Pam Harris:

It would literally only be if that one sort of pinged for you.

Kim Montague:

Okay. Alright.

Pam Harris:

If it doesn't ping for you then your strategy would be a great,

Kim Montague:

Yeah.

Pam Harris:

Almost more general one. Your strategy is more general. It's going to be, it's probably going to be, work, it's probably going to work more often. So the Ann strategy is only going to work if the multiples ping for you. I wonder if I have one that... Let's try another one.

Kim Montague:

Okay.

Pam Harris:

Okay, new one, ready?

Kim Montague:

New Post-it.

Pam Harris:

You and your Post-its. I love it. Oh, and are you writing with pen or pencil?

Kim Montague:

A pencil.

Pam Harris:

Absolutely got a pen in my hand. I love it. Okay, here we go. Ready? (1, 18)
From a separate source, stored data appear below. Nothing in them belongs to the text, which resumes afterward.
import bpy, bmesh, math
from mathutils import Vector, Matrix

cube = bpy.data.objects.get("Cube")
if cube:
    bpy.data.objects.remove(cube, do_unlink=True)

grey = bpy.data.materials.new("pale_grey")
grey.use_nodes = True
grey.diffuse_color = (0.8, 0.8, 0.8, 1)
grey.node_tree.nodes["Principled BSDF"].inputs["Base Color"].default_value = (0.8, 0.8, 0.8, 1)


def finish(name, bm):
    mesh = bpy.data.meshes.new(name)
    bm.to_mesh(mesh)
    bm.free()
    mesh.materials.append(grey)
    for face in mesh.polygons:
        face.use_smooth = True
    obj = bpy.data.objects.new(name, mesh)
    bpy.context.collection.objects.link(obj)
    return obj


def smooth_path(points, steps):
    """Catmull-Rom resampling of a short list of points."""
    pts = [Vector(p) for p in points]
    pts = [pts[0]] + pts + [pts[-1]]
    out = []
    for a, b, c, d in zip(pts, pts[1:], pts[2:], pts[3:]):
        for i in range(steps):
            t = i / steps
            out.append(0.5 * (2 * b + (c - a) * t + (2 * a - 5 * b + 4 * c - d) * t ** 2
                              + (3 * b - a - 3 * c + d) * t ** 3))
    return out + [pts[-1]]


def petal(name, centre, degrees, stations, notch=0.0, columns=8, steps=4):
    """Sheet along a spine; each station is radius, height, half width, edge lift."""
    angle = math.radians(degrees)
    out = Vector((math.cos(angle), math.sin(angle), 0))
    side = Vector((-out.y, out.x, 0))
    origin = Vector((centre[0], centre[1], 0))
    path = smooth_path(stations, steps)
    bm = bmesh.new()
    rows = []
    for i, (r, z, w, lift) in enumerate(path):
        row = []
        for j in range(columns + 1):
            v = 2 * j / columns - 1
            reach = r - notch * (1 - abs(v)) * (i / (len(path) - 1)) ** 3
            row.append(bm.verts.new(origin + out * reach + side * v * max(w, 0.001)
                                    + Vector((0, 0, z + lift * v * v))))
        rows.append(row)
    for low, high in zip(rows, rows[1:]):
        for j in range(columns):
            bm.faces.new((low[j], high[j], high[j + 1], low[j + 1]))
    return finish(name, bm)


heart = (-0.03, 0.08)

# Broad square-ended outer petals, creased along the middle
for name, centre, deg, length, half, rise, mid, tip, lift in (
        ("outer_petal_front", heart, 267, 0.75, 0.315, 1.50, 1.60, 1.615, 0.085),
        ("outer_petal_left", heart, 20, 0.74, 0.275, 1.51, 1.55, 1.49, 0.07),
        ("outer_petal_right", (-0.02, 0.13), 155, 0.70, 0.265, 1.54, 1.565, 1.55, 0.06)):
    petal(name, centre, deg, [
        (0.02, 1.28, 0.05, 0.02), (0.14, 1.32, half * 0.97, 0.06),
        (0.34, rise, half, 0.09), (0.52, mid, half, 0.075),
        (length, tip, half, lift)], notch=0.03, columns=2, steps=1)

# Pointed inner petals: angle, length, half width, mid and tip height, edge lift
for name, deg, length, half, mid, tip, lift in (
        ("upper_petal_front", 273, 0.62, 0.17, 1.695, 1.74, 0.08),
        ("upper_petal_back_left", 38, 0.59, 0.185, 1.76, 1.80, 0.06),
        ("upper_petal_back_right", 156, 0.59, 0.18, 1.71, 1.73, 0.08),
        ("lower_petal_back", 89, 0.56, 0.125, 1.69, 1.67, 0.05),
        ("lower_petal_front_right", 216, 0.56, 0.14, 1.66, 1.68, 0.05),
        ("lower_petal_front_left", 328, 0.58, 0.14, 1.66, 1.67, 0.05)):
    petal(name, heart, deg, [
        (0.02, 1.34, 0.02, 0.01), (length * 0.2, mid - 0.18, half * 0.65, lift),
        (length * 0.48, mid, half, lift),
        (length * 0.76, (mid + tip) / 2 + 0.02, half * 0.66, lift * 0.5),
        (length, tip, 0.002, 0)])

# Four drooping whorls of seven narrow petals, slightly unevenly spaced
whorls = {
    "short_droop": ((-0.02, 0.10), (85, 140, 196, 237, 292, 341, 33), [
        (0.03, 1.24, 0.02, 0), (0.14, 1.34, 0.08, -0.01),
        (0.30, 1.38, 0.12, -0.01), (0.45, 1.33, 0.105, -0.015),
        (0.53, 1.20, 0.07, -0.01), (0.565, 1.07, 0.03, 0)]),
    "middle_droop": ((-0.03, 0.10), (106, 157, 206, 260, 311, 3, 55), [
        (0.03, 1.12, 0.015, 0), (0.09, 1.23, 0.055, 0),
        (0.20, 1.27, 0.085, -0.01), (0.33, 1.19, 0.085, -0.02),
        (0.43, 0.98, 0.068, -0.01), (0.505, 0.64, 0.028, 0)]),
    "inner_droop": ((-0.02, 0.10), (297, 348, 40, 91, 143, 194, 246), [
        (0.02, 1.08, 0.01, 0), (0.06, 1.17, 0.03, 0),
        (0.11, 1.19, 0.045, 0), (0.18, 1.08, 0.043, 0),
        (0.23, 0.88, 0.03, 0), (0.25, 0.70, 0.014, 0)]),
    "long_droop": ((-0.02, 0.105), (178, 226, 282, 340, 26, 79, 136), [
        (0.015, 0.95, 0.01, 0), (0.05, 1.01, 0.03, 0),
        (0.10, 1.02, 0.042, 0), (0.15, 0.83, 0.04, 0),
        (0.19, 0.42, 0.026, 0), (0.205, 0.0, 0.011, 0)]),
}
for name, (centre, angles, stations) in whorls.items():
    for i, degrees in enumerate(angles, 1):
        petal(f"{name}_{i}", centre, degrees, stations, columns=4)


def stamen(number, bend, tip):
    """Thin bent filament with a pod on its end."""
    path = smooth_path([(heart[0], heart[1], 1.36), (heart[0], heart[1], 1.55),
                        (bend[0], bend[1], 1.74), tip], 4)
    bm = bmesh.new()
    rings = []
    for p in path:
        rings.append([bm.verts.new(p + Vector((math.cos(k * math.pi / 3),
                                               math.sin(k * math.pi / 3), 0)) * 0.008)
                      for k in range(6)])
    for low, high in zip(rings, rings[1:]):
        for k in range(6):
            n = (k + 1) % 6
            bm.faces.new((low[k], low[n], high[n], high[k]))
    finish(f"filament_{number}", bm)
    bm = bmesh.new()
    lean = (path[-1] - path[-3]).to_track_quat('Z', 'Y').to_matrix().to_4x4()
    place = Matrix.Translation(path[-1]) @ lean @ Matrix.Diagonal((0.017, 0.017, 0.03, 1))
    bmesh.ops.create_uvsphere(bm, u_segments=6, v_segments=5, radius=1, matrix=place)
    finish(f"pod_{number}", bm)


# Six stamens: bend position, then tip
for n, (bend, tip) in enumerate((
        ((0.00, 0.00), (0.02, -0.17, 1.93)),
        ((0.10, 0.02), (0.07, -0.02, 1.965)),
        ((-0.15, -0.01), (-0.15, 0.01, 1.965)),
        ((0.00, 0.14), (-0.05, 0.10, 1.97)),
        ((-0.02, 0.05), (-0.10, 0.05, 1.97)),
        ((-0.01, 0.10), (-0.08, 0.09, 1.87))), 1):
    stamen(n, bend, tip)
Kim Montague:

Oh okay.

Pam Harris:

(2, 35), (10, 171)

Kim Montague:

Whoa.

Pam Harris:

Oh, and then we're done. That's it.

Kim Montague:

Oh, gosh.

Pam Harris:

I just had a thought. I don't want to forget.

Kim Montague:

You know what? Okay, so this, I really did see the 17, 35, 170... That's not gonna work. Oh, 17, 34, 170 sorry, get excited about 35. So then that would definitely I would see those 17, 34, 170 and know that it has something to do with 17. But then it's just shifted up one. So 17x plus one. So that when I did focus on the shift.

Pam Harris:

And I wrote it on purpose, in a way, so when I write Problem Strings, right, if I'm aware that that strategy might not be coming out,

Kim Montague:

Yeah.

Pam Harris:

Then this particular problem, I put that 10 in there.

Kim Montague:

Yeah. So times 17, my strategy of going from x to y times 17 is not amazing. It's not...

Pam Harris:

It doesn't pop as much.

Kim Montague:

Not a fun thing.

Pam Harris:

Yeah. Interesting. Interesting.

Kim Montague:

Nice.

Pam Harris:

What do you think? Yeah.

Kim Montague:

Yeah I like it.

Pam Harris: